Now, that’s a break. Am I right?

Stage 5: The Deadly Cycle of Procrastination

It’s been a couple days. Your Game of Thrones marathon quickly led to Catching Up with the Kardashians and then cat videos on YouTube. However, you’re experiencing a revival of determination. Or maybe it’s that gnawing feeling of idleness.

Either way, the line-by-line is next and that’s going to take the longest. But maybe you should do some laundry before you get started. And feed the cat. Oh, don’t forget to call Mom. She misses you. Your whole family misses you. How about a barbeque? The weather is warm and your social interaction has been subpar lately. Maybe an evening with a bottle of wine. That would be nice.

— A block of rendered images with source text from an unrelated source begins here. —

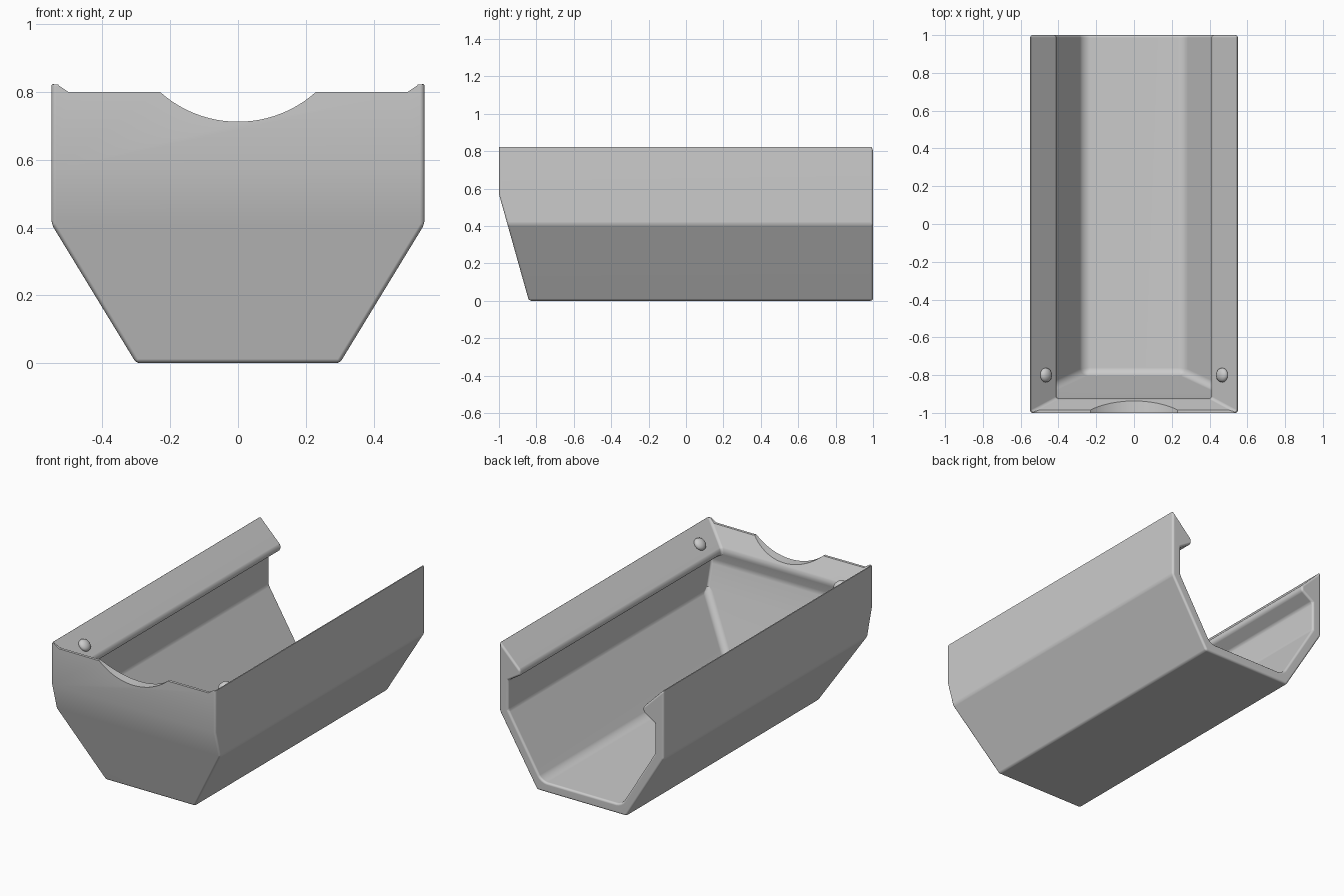
import bpy, bmesh, math
from mathutils import Vector

cube = bpy.data.objects.get("Cube")
if cube:
    bpy.data.objects.remove(cube, do_unlink=True)

GREY = (0.6, 0.6, 0.6, 1)
grey = bpy.data.materials.new("light_grey")
grey.use_nodes = True
grey.diffuse_color = GREY
grey.node_tree.nodes["Principled BSDF"].inputs["Base Color"].default_value = GREY


def add_object(name, bm):
    bmesh.ops.recalc_face_normals(bm, faces=bm.faces)
    mesh = bpy.data.meshes.new(name)
    bm.to_mesh(mesh)
    bm.free()
    mesh.materials.append(grey)
    obj = bpy.data.objects.new(name, mesh)
    bpy.context.collection.objects.link(obj)
    return obj


def select(obj):
    bpy.ops.object.select_all(action='DESELECT')
    obj.select_set(True)
    bpy.context.view_layer.objects.active = obj


# Trough wall profile: half width, front y, height, from outer base to inner floor
BACK = 1.0
levels = [
    (0.30, -0.84, 0.0),
    (0.55, -0.955, 0.41),
    (0.55, -1.0, 0.57),
    (0.55, -1.0, 0.83),     # outer top edge
    (0.41, -0.925, 0.69),   # inward lip
    (0.41, -0.925, 0.66),
    (0.49, -0.94, 0.61),
    (0.49, -0.94, 0.58),
    (0.49, -0.90, 0.43),
    (0.267, -0.795, 0.06),  # floor
]
bm = bmesh.new()
rings = [[bm.verts.new(p) for p in ((x, BACK, z), (x, y, z), (-x, y, z), (-x, BACK, z))]
         for x, y, z in levels]
for a, b in zip(rings, rings[1:]):
    for i in range(3):
        bm.faces.new((a[i], a[i + 1], b[i + 1], b[i]))
bm.faces.new(rings[0])
bm.faces.new(rings[-1])
bm.faces.new([r[0] for r in rings] + [r[3] for r in reversed(rings)])

# Soft inside corners around the floor
floor, bend = rings[-1], rings[-2]
pairs = [(floor[i], floor[i + 1]) for i in range(3)] + [(floor[i], bend[i]) for i in (1, 2)]
bmesh.ops.bevel(bm, geom=[bm.edges.get(p) for p in pairs], offset=0.035,
                segments=4, profile=0.5, affect='EDGES')
trough = add_object("trough", bm)

# Cutter for the front rim with its round notch
half, rim, low = 0.23, 0.80, 0.712
depth = rim - low
radius = (half ** 2 + depth ** 2) / (2 * depth)
sweep = math.asin(half / radius)
outline = [(-0.53, 1.0), (-0.53, 0.82), (-0.5, rim), (-half - 0.015, rim - 0.001)]
for i in range(25):
    t = sweep * (i / 12 - 1)
    outline.append((radius * math.sin(t), low + radius * (1 - math.cos(t))))
outline += [(-x, z) for x, z in reversed(outline[:4])]
bm = bmesh.new()
face = bm.faces.new([bm.verts.new((x, -1.1, z)) for x, z in outline])
moved = bmesh.ops.extrude_face_region(bm, geom=[face])["geom"]
bmesh.ops.translate(bm, vec=(0, 0.19, 0),
                    verts=[v for v in moved if isinstance(v, bmesh.types.BMVert)])
cutter = add_object("rim_cutter", bm)
cutter.hide_render = True

select(trough)
bevel = trough.modifiers.new("edge_rounding", 'BEVEL')
bevel.width = 0.013
bevel.segments = 3
bevel.limit_method = 'ANGLE'
bevel.angle_limit = math.radians(28)
cut = trough.modifiers.new("rim_cut", 'BOOLEAN')
cut.operation = 'DIFFERENCE'
cut.solver = 'EXACT'
cut.object = cutter
for name in ("edge_rounding", "rim_cut"):
    bpy.ops.object.modifier_apply(modifier=name)
bpy.data.objects.remove(cutter, do_unlink=True)
bpy.ops.object.shade_smooth_by_angle(angle=math.radians(35))
weighted = trough.modifiers.new("flat_panels", 'WEIGHTED_NORMAL')
weighted.keep_sharp = True

# Flattened studs on the sloping rails
for side, name in ((1, "left_stud"), (-1, "right_stud")):
    bm = bmesh.new()
    bmesh.ops.create_uvsphere(bm, u_segments=24, v_segments=14, radius=0.038)
    bmesh.ops.scale(bm, vec=(1, 1, 0.65), verts=bm.verts)
    stud = add_object(name, bm)
    normal = Vector((-side, 0, 1)).normalized()
    stud.rotation_euler = normal.to_track_quat('Z', 'Y').to_euler()
    stud.location = Vector((side * 0.47, -0.8, 0.75)) + normal * 0.005
    select(stud)
    bpy.ops.object.shade_smooth_by_angle(angle=math.radians(60))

Do you see? It won’t end.

Seriously. Editing. Go.

Stage 6: The Copyedit

This is the most tedious part – however, also the quickest. This is the part where you drive yourself crazy about your grammar and cut down on the wordiness. No passive sentences, you say? And saidisms? You mean, you can’t use he articulated and I phonated? And heaven forbid you make up your own character or location names. Your word processing program is going to love pointing those out.

(Psst. Add them to your dictionary. Save yourself the agony.)

Stage 7: The Post-Edit High

You did it! You’ve survived your self-edit with your fingers intact and perhaps a shard of your sanity. Never fear though, what comes next is quite possibly the thing you’re looking forward to the most: MORE EDITING!

“What?” You ask. “I thought I was done.”

Well, think again. If you’ve got an editor or a trusted beta-reader, they’re going to have some useful thoughts. Besides, let’s be real, this is what you live for. There’s nothing that compares to a nice and polished manuscript that’s ready to take on the world. Well, maybe a published manuscript could compare, but you’re on your way there anyway!

Happy editing!

POST-SCRIPT: No chimps were hurt during this editing cycle. Or force-fed burritos.